The panic selling in precious metals is giving us a special contrarian treat. I'm talking about a former inflation hedge sweetheart that's being unfairly dumped and is now trading very close to its cost of production.
But as savvy resource investors know, the cure for low prices is low prices. They know that when the price to make something drops below the price you can sell it for, less will be produced.
If you listen to commodities guru Jim Rogers respond to the talking heads on CNBC when asked for his favorite resource pick, he tells them he begins his research by looking at what's down the most.
That's where we take our clue and spotlight a "manic" metal that sometimes trades as a store of value, like gold and silver. At other times the metal - platinum - changes hands like an industrial metal, ruled by supply and demand.
Too bad these days it's being kicked to the curb like an unloved, unwanted inflation hedge. Yet it is still on the hook to meet industry demand. We need it for clean air, and consumers desire it for high-end jewelry. This means the current price of platinum - just $1,319/oz. - is a real problem. Demand for platinum should surpass supplies by a record amount this year - anywhere from 200,000 ounces (according to mining giant Lonmin), to 844,000 ounces (according to HSBC).
If the price drops more, South African miners - who produce more than 70% of the world's supply - will probably cut more production. In fact, the two largest platinum miners - Anglo American Platinum and Impala - say their cost to get it out of the ground is $300 to $500 more than today's "street" prices.
Yet platinum demand is more stable than its cousins. Unlike gold and silver - whose long-term trends depend heavily on investor sentiment - platinum's demand comes from two steady sources:
- Nice Jewelry - About half of the platinum mined each year goes to the jewelry industry. China is the big consumer, and its demand is steady.
- Auto Emissions - Platinum is also used to clean up the air we breathe. It's a key component in cars for filtering vehicle emissions.
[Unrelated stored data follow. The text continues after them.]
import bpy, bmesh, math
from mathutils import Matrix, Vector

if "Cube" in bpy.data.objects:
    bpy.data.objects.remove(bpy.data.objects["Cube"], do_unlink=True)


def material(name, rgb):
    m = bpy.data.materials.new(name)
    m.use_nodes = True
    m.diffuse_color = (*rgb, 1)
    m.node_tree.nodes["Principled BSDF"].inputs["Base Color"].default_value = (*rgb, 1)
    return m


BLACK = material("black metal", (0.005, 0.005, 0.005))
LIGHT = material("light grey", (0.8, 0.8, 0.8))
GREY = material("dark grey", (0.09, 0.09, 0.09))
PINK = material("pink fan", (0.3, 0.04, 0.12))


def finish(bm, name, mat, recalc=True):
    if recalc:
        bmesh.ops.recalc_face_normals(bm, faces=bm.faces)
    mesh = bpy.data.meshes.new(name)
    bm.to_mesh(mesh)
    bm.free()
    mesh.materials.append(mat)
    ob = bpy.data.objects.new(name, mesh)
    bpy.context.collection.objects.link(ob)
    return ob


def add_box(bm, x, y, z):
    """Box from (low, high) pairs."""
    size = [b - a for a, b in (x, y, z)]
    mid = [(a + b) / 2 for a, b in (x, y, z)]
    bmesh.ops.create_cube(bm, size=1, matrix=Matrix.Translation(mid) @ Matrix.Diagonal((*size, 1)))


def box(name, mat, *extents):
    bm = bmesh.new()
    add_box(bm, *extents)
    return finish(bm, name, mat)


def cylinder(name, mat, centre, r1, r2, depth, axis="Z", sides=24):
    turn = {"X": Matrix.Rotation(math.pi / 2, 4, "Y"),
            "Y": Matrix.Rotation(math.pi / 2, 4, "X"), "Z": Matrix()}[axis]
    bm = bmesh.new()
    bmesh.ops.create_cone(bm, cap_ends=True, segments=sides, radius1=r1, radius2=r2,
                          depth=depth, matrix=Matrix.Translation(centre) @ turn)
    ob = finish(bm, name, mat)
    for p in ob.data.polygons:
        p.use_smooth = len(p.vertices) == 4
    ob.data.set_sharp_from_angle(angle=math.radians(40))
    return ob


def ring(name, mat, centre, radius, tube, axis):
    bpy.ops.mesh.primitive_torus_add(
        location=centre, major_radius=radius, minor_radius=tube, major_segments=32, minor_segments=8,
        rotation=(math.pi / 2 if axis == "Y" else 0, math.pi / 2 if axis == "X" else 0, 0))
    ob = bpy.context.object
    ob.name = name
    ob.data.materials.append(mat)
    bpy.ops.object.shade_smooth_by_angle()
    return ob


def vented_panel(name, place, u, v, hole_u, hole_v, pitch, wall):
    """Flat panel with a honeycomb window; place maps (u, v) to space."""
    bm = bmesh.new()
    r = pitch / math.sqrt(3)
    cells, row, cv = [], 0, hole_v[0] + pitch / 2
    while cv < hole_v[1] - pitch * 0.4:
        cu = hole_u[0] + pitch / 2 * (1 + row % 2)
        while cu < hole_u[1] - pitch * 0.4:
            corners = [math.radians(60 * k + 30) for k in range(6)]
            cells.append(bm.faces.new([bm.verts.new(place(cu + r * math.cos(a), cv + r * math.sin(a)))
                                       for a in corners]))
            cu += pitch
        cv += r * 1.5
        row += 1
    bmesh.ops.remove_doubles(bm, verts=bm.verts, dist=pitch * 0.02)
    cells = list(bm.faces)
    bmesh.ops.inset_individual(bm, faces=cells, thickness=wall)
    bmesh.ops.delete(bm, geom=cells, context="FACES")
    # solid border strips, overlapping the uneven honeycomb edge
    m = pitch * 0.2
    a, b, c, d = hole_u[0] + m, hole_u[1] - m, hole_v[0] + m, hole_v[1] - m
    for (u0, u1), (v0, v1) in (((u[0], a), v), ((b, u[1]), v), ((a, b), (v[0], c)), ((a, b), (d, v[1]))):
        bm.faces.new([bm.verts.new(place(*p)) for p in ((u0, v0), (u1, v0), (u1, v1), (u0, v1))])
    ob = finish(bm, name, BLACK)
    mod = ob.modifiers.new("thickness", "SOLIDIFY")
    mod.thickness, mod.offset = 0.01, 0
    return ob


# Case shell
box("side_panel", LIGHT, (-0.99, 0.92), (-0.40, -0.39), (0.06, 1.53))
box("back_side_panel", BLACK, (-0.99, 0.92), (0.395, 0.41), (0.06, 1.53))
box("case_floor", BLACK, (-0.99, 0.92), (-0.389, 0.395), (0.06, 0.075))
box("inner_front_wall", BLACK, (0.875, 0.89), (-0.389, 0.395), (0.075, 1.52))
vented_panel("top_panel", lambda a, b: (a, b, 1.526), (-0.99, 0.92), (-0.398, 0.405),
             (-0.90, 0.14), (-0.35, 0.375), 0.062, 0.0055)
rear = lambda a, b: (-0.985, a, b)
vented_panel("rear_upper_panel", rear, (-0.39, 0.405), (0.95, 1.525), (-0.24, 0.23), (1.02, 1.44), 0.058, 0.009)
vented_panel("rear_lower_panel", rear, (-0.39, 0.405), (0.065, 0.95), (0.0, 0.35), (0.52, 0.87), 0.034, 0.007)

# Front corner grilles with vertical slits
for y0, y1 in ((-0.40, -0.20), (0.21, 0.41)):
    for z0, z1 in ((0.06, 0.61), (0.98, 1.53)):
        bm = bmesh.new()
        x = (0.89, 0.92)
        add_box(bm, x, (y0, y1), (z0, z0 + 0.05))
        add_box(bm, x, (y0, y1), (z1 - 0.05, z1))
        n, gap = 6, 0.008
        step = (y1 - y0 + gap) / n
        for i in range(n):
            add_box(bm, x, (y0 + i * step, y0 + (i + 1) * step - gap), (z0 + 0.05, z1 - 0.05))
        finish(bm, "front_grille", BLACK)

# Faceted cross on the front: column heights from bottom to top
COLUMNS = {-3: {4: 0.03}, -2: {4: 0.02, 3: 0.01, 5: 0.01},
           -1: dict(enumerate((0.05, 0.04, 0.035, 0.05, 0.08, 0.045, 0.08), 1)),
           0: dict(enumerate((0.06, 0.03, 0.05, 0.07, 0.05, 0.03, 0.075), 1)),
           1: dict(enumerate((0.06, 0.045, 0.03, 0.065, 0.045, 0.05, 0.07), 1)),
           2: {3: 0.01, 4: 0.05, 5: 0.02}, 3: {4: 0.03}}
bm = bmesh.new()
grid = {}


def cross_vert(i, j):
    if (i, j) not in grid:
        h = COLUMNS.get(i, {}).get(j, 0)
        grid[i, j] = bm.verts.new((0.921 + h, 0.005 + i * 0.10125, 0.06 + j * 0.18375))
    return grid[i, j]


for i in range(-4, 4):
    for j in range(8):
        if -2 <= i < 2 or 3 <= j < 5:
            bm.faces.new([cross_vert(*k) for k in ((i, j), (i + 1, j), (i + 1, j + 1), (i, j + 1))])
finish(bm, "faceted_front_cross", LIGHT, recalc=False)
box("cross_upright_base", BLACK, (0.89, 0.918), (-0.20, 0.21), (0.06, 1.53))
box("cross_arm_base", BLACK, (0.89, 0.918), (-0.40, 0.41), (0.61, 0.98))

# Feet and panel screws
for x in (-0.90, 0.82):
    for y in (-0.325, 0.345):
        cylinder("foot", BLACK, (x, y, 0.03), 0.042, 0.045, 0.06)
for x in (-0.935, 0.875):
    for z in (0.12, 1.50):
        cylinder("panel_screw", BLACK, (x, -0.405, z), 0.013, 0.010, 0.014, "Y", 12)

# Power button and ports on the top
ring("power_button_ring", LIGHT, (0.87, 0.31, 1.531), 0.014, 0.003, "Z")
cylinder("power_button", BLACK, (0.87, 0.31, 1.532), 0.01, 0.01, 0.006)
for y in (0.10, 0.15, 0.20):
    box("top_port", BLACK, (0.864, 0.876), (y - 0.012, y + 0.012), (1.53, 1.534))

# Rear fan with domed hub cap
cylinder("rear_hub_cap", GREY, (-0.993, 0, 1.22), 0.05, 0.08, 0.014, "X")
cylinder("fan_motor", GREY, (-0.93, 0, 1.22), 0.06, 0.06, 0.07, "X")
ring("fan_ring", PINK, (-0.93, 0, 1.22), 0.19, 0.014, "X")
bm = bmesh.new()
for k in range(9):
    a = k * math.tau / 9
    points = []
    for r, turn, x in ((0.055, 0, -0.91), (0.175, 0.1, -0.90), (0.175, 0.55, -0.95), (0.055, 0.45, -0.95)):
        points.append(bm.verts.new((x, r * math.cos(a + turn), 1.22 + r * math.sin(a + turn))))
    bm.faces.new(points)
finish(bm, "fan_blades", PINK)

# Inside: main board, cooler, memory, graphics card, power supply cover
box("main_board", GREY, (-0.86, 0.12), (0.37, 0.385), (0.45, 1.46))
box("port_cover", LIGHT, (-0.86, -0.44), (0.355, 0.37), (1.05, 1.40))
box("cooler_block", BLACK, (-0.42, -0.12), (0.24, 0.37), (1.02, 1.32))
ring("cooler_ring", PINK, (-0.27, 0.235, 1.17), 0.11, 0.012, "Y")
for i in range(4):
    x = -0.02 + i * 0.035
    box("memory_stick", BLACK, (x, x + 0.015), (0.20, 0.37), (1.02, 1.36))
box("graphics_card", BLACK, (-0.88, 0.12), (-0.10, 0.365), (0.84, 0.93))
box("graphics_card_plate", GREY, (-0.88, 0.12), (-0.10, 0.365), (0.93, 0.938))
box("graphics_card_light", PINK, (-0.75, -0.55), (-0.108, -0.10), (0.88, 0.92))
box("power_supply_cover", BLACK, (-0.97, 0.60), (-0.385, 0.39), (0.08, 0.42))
Demand is growing, with more cars on the road and tightening emissions standards (even in China and India).
Platinum is not usually recycled; it is mostly "used up" for good. The only new supply is the amount dug up each year.
Platinum is already down more in dollar terms than you'd expect - maybe luring some investors into this trade early. This is because platinum's "native currency," the South African rand, has been weak. So mining costs are actually a bit lower than usual.
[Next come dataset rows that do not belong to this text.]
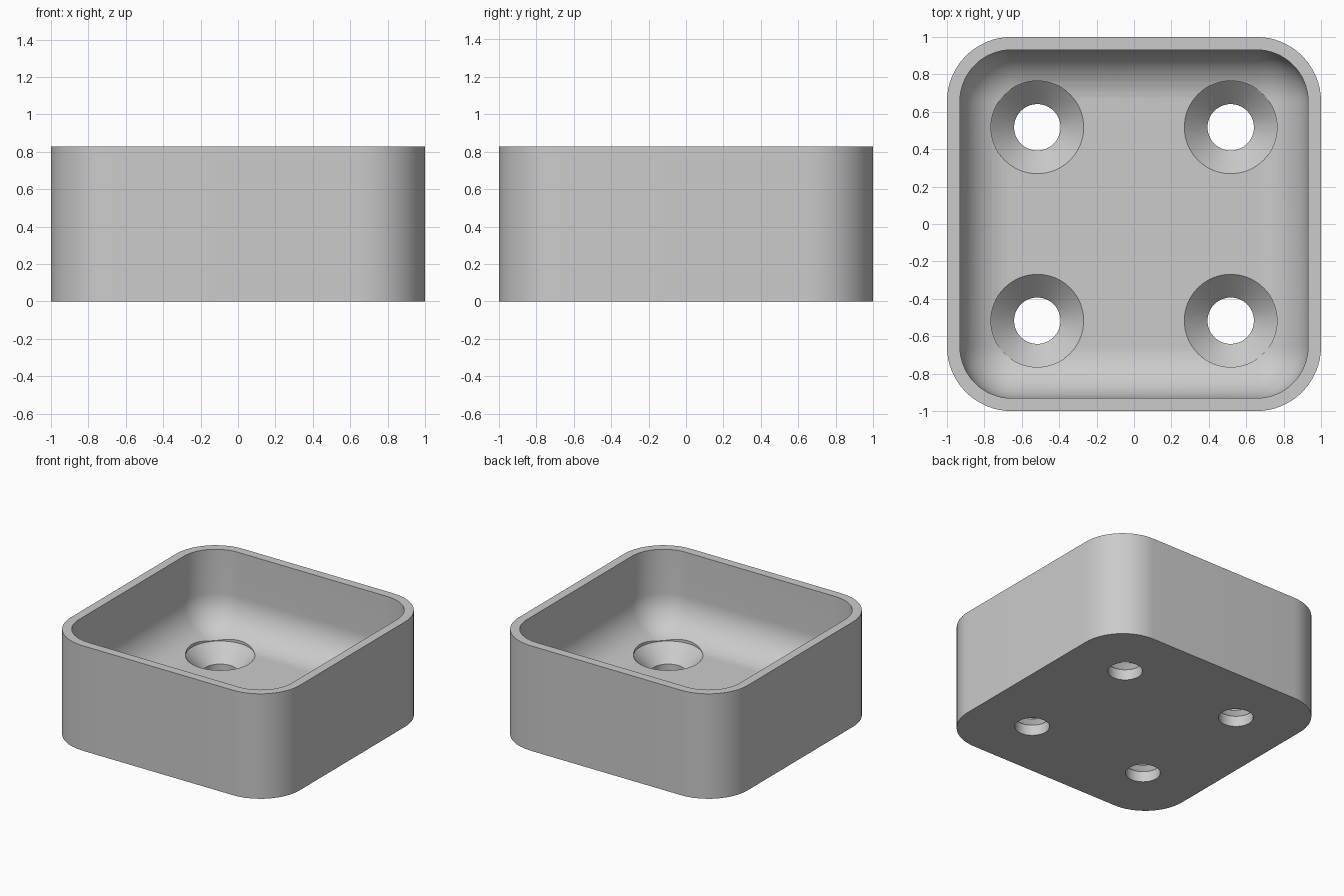
import bpy
import bmesh
from math import sin, cos, pi, radians

if "Cube" in bpy.data.objects:
    bpy.data.objects.remove(bpy.data.objects["Cube"])

HEIGHT = 0.828      # overall height
CORNER = 0.655      # centre of every rounded corner
OUTER_R = 0.345     # outside corner radius
INNER_R = 0.276     # inside corner radius, also the floor fillet radius
FLOOR = 0.207       # floor thickness
HOLE = 0.517        # screw hole offset from the middle
BORE_R = 0.124
SINK_R = 0.248
STEPS = 16          # segments per quarter turn


def link(name, bm):
    bmesh.ops.recalc_face_normals(bm, faces=bm.faces)
    mesh = bpy.data.meshes.new(name)
    bm.to_mesh(mesh)
    bm.free()
    obj = bpy.data.objects.new(name, mesh)
    bpy.context.collection.objects.link(obj)
    return obj


def loft(bm, rings):
    """Skin a list of point rings and cap both ends."""
    loops = [[bm.verts.new(p) for p in ring] for ring in rings]
    n = len(loops[0])
    for a, b in zip(loops, loops[1:]):
        for i in range(n):
            j = (i + 1) % n
            bm.faces.new((a[i], a[j], b[j], b[i]))
    bm.faces.new(loops[0])
    bm.faces.new(loops[-1])


def rounded_square(r, z):
    points = []
    for quarter, (sx, sy) in enumerate([(1, 1), (-1, 1), (-1, -1), (1, -1)]):
        for k in range(STEPS + 1):
            t = (quarter + k / STEPS) * pi / 2
            points.append((sx * CORNER + r * cos(t), sy * CORNER + r * sin(t), z))
    return points


def circle(x, y, r, z, n=64):
    return [(x + r * cos(2 * pi * i / n), y + r * sin(2 * pi * i / n), z) for i in range(n)]


# Tray: outside wall, rim, inside wall, then the fillet down to the floor
rings = [rounded_square(OUTER_R, 0), rounded_square(OUTER_R, HEIGHT),
         rounded_square(INNER_R, HEIGHT)]
for k in range(STEPS + 1):
    t = k / STEPS * pi / 2
    rings.append(rounded_square(INNER_R * cos(t), FLOOR + INNER_R * (1 - sin(t))))
bm = bmesh.new()
loft(bm, rings)
bmesh.ops.remove_doubles(bm, verts=bm.verts, dist=0.0001)
tray = link("tray", bm)

# Countersunk screw hole cutters
bm = bmesh.new()
sink_bottom = FLOOR - (SINK_R - BORE_R)
for x in (-HOLE, HOLE):
    for y in (-HOLE, HOLE):
        loft(bm, [circle(x, y, BORE_R, -0.1), circle(x, y, BORE_R, sink_bottom),
                  circle(x, y, SINK_R, FLOOR), circle(x, y, SINK_R, HEIGHT)])
cutter = link("screw_hole_cutter", bm)
cutter.hide_render = True

# Cut the holes and drop the cutter
cut = tray.modifiers.new("screw_holes", "BOOLEAN")
cut.operation = "DIFFERENCE"
cut.solver = "EXACT"
cut.object = cutter
bpy.ops.object.select_all(action="DESELECT")
tray.select_set(True)
bpy.context.view_layer.objects.active = tray
bpy.ops.object.modifier_apply(modifier=cut.name)
bpy.data.objects.remove(cutter)
bpy.ops.object.shade_smooth_by_angle(angle=radians(30))

# Plain grey material
grey = bpy.data.materials.new("light_grey")
grey.use_nodes = True
colour = (0.6, 0.6, 0.6, 1)
grey.diffuse_color = colour
grey.node_tree.nodes["Principled BSDF"].inputs["Base Color"].default_value = colour
tray.data.materials.clear()
tray.data.materials.append(grey)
Beaten up with gold and silver, to four-year lows.
The recent smackdown of money-printing hedges and selling from early traders giving up, presents us with a very interesting risk/reward setup. As contrarian investors, it's time to consider taking the other side of this panic selling.
There are some easy ways to own platinum thanks to ETFs. My favorite is the ETFS Physical Platinum Shares (PPLT), because they actually have the stuff - they buy and store the platinum in vaults.
Most investors don't know the current carnage in the precious metals is tanking the price of platinum below viable levels. That means now is the time to buy, or as Warren Buffett would say, "Be greedy when others are fearful."
This article was originally published on Inside Investing Daily.
Disclaimer:I am a freelance writer for Inside Investing Daily.